"It was two weeks of indentured servitude," said Richard Aboulafia, an aviation analyst with Fairfax, Va.-based Teal Group Corp., about Eclipse letting its employees work without having money to pay them.
"I would think most of the workers have a backup plan, but these are tough times," he said. "Even with a backup plan, their future could be tough."
The Teal Group and New Canaan, Conn.-based Forecast International, both aerospace research firms and consultants, predicted last month in separate reports that Eclipse would go out of business in 2009.
Aboulafia, in particular, has been a harsh critic of Eclipse's business plan of attracting investors based on what he considers an unrealistic promise of high-volume production of an inexpensive jet. The Eclipse 500 jet is priced at $2.15 million, about $1.5 million cheaper than its lowest cost competitor.
When it first started in 1998, Eclipse had planned to sell the jets for under $1 million.
Murky job status
As of Thursday, it was unclear whether Eclipse employees were eligible for unemployment benefits, said state Department of Workforce Solutions spokeswoman Carrie Moritomo. "I don't know what their employment status is," she said. "We have not been in contact with Eclipse."
The employees haven't been clearly laid off, as was the case in August when close to 800 Eclipse workers lost their jobs in Albuquerque. But since applications for unemployment benefits are considered on a case-by-case basis, Moritomo said Eclipse employees could apply and see what happens.
As for not getting paid, employees can file a claim for back wages due but not received, she said.

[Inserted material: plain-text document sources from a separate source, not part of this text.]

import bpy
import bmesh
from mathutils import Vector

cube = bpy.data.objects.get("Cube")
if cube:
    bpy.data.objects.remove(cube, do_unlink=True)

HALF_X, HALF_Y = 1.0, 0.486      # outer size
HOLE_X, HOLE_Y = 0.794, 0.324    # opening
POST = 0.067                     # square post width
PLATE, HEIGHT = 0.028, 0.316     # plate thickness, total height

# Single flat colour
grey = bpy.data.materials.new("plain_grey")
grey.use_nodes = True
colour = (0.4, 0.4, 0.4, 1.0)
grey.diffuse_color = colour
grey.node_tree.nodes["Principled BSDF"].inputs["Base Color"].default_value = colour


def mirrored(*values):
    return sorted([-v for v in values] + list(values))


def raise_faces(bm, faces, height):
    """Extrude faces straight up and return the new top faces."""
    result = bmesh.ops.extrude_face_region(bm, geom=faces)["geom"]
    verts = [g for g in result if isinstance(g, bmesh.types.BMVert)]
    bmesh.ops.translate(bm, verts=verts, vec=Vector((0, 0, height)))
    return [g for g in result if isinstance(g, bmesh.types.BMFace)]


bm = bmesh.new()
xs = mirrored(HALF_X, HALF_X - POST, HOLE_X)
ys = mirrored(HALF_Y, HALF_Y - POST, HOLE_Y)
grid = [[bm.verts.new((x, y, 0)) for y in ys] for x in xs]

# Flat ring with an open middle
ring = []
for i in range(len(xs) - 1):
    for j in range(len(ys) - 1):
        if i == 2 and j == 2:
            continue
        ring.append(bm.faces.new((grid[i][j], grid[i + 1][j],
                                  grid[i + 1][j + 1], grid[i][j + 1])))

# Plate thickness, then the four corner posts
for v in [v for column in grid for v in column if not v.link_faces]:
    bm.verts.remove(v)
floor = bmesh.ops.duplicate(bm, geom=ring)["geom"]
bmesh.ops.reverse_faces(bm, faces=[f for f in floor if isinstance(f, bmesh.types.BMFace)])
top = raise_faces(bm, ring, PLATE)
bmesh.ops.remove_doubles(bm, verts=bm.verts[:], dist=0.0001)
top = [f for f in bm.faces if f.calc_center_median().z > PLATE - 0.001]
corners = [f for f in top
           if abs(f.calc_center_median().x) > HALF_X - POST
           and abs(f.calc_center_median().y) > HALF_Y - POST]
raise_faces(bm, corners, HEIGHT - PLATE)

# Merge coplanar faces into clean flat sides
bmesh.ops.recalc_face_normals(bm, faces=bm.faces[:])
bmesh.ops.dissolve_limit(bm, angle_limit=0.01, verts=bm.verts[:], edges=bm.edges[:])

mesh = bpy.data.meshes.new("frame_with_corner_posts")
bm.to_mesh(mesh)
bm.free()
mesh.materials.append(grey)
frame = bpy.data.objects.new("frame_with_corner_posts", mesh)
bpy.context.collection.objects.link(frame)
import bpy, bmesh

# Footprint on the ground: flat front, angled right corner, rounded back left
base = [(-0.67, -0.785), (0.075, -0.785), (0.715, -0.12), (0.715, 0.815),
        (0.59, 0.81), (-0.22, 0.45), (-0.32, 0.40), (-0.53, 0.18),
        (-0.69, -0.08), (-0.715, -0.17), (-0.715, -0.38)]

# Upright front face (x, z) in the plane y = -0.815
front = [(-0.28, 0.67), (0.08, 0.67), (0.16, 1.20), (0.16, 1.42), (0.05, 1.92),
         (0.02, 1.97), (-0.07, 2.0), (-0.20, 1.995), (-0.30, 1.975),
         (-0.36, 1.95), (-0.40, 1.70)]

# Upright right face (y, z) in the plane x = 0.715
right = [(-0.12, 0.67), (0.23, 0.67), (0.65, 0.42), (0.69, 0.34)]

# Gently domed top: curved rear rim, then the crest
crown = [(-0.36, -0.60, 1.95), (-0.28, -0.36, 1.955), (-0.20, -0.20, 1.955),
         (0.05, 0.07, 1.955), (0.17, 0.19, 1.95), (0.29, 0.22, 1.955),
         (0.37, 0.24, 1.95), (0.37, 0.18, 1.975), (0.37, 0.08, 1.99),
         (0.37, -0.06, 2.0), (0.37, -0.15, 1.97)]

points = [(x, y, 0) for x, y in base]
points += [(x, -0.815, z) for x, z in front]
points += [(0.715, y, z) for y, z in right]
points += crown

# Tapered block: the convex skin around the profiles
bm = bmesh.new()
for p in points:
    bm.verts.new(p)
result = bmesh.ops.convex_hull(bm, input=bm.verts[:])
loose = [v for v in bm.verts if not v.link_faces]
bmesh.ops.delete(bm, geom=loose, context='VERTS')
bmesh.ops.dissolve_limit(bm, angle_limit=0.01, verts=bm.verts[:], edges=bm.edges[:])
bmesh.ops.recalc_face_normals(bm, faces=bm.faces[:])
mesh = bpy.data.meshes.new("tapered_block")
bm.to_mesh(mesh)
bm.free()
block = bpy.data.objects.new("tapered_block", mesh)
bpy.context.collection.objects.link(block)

Employees interested in doing so can call the department's Wage and Hour Bureau at 841-4400.
Since its launch, Eclipse has gone through more than $1 billion in investor money to develop its twin-engined, six-seat jet, obtain certification by the FAA, and manufacture more than 260 jets over the last two years. It had planned to produce up to 1,000 a year, saying it would change the aviation industry.
State is monitoring
One of Eclipse's investors is the State Investment Council, which manages New Mexico's permanent funds. The council has a $19 million stake in the jet manufacturer, just under its $20 million cap on investments in individual companies.
"We're actively watching and participating as much as we can in helping the company explore its options," investment council spokesman Charles Wollmann told the Journal on Thursday. "There are no easy solutions."
In January of this year, Netherlands-based European Technology and Investment Research Center announced a more than $100 million investment in Eclipse. When ETIRC CEO Roel Pieper took over as Eclipse CEO in July, replacing company founder Vern Raburn, the company announced that it had received an undisclosed amount of additional investment funding.
Since then, the global financial crisis has hampered the latest fundraising effort, Pieper acknowledged in a September interview with the Journal.
The company is seeking from $200 million to $300 million in additional investment to continue operations. When asked if New Mexico might be able to provide some form of financial assistance to Eclipse in its time of need, Wollmann said, "The size of the (investment) rounds they've talked about are beyond the scope of our program."
Eclipse is also two months behind on rent payments to the city's aviation department for its use of four buildings totaling 175,000 square feet at the Sunport, said department planning manager Jim Hinde.
However, the company is current on its payments for its $45 million in industrial revenue bonds issued through the city, said Deirdre Firth, a manager in the city's economic development department.
IRBs cannot be used to meet payroll, she said. Money from IRBs can only be used for equipment and facilities. Firth also said, "We want to assure the people of Albuquerque that there are no city tax dollars at risk in this project."